And while democracy is one rational route to authority, it is not the only one. Proven success is another: Sony and Microsoft have legitimate authority in shaping the future of their industries, derived from their past achievements. The answer to protesting demonstrators who ask of business “what gives them the right to do that?” is that legitimacy comes from success in meeting consumer needs in competitive markets.
Tradition and charisma matter, too. Mr Bush’s presidency had a shaky start – had he really won by a rational process? But the office of the presidency gives authority even to undistinguished figures: the lustre of Washington, Lincoln and Kennedy rubs off. Tony Blair’s charisma gives him the authority to offer Mr Bush support, while Edmund Stoiber’s lack of it kept him out of the German chancellery.
But OCR relies on processes and flow charts, not people. Charisma is the hallmark of the great teacher but the Qualifications and Curriculum Authority, which regulates exam boards, has no truck with charisma: its concern is with technical standards. Having eschewed tradition and charisma and success, OCR derives its legitimacy from the QCA. The trouble is that the QCA does not have much legitimacy to confer.
You do not need to worry much about the legitimacy of your actions when things are going well. If Mr Bush could be sure of winning the war and establishing a stable Iraqi regime in a few days, it would not matter much what the rest of the world thought. But, in Francis Fukuyama’s words, “legitimate regimes have a fund of goodwill that excuses them from short-term mistakes”.
If Mr Bush is to prosecute a war, he needs that fund of goodwill. OCR needs it too. Examiners and examining bodies have always made mistakes but they can weather them as long as there is general belief in the legitimacy of their processes. Still, we can ultimately look to a democratically elected government to sort things out.
The greatest problems of legitimacy are faced by bodies with no tradition, no charisma, no record of success and not even a vestige of democratic accountability. When drought hit publicly owned water suppliers, customers prayed for rain and reduced consumption. When the reservoirs of privatised Yorkshire Water began to run dry, people blamed the water company and jeered at water-saving measures.
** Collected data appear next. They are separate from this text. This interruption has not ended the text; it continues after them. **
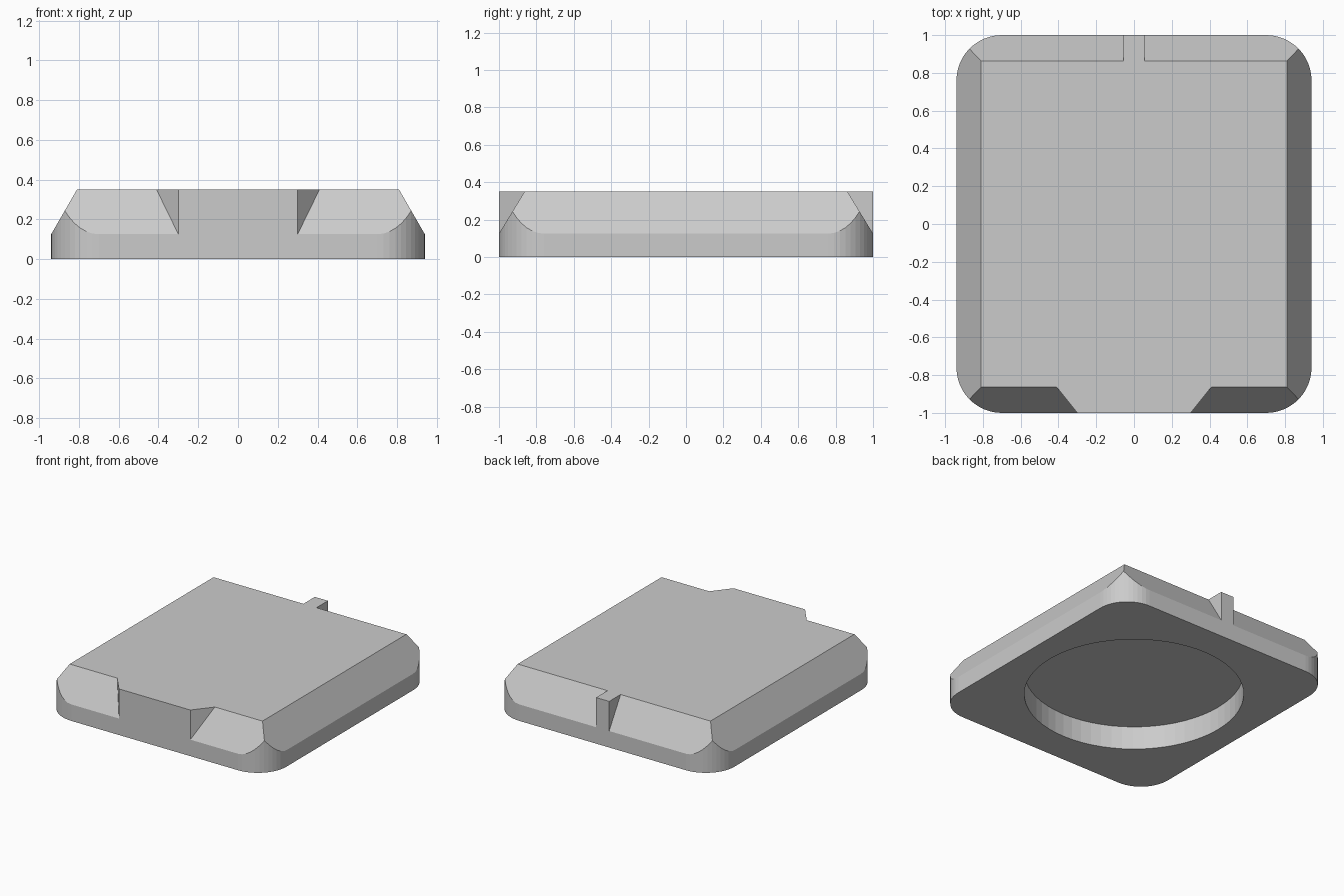
import bpy, bmesh
from math import cos, sin, pi
from mathutils import Vector

if "Cube" in bpy.data.objects:
    bpy.data.objects.remove(bpy.data.objects["Cube"])

HX, HY, H = 0.94, 1.0, 0.35      # half width, half depth, height
RIM = 0.125                      # height where the chamfers begin
INX, INY = 0.13, 0.137           # chamfer insets at the top
R = 0.24                         # corner radius


def prism(name, outline, z0, z1):
    """Extrude a counter-clockwise outline from z0 to z1."""
    bm = bmesh.new()
    face = bm.faces.new([bm.verts.new((x, y, z0)) for x, y in outline])
    ext = bmesh.ops.extrude_face_region(bm, geom=[face])["geom"]
    for v in ext:
        if isinstance(v, bmesh.types.BMVert):
            v.co.z = z1
    bmesh.ops.recalc_face_normals(bm, faces=bm.faces[:])
    mesh = bpy.data.meshes.new(name)
    bm.to_mesh(mesh)
    bm.free()
    ob = bpy.data.objects.new(name, mesh)
    bpy.context.collection.objects.link(ob)
    return ob


def arc(cx, cy, r, start, sweep, n):
    return [(cx + r * cos(start + sweep * i / n), cy + r * sin(start + sweep * i / n))
            for i in range(n + 1)]


def boolean(target, tool, operation):
    tool.hide_render = True
    mod = target.modifiers.new(tool.name, "BOOLEAN")
    mod.operation, mod.solver, mod.object = operation, "EXACT", tool
    bpy.context.view_layer.objects.active = target
    bpy.ops.object.modifier_apply(modifier=mod.name)
    bpy.data.objects.remove(tool)


# Rounded rectangular block
outline = []
for k, (sx, sy) in enumerate([(1, 1), (-1, 1), (-1, -1), (1, -1)]):
    outline += arc(sx * (HX - R), sy * (HY - R), R, k * pi / 2, pi / 2, 12)
body = prism("tile_body", outline, 0, H)

# Four sloping chamfers cut straight through the block
bm = bmesh.new()
bm.from_mesh(body.data)
for s in (-1, 1):
    for point, normal in ((Vector((s * HX, 0, RIM)), Vector((s * (H - RIM), 0, INX))),
                          (Vector((0, s * HY, RIM)), Vector((0, s * (H - RIM), INY)))):
        cut = bmesh.ops.bisect_plane(bm, geom=bm.verts[:] + bm.edges[:] + bm.faces[:],
                                     plane_co=point, plane_no=normal.normalized(),
                                     dist=1e-5, clear_outer=True)
        bmesh.ops.holes_fill(bm, edges=[e for e in bm.edges if e.is_boundary])
bmesh.ops.recalc_face_normals(bm, faces=bm.faces[:])
bm.to_mesh(body.data)
bm.free()

# Flared front tab and narrow back tab, full height over the slopes
inner = HY - INY
flare = 0.11 / INY               # sideways spread per unit of depth
deep = 0.75
w = 0.30 + flare * (HY - deep)
front = prism("front_tab", [(-0.30, -HY), (0.30, -HY), (w, -deep), (-w, -deep)], 0.06, H)
back = prism("back_tab", [(-0.055, deep), (0.055, deep), (0.055, HY), (-0.055, HY)], 0.06, H)
boolean(body, front, "UNION")
boolean(body, back, "UNION")

# Round recess in the underside
recess = prism("recess_cutter", arc(0, 0, 0.755, 0, 2 * pi, 64)[:-1], -0.1, 0.176)
boolean(body, recess, "DIFFERENCE")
The fund of goodwill had vanished like the water itself.
We knew British Rail was incompetent but as a publicly owned entity it enjoyed legitimacy. There was no tolerance of error by Railtrack, its privatised successor. When things began to go wrong, the company encountered waves of hostility. When they got worse, it panicked and engineered its own destruction.
To exercise authority without legitimacy is to court disaster. That is why Mr Bush needs to go to the UN. And it is why Britain’s educational administrators, having swiftly eroded the legitimacy of the long tradition of A-level qualifications, are now toying with a baccalaureate – re-establishing legitimacy by stealing tradition and charisma from elsewhere.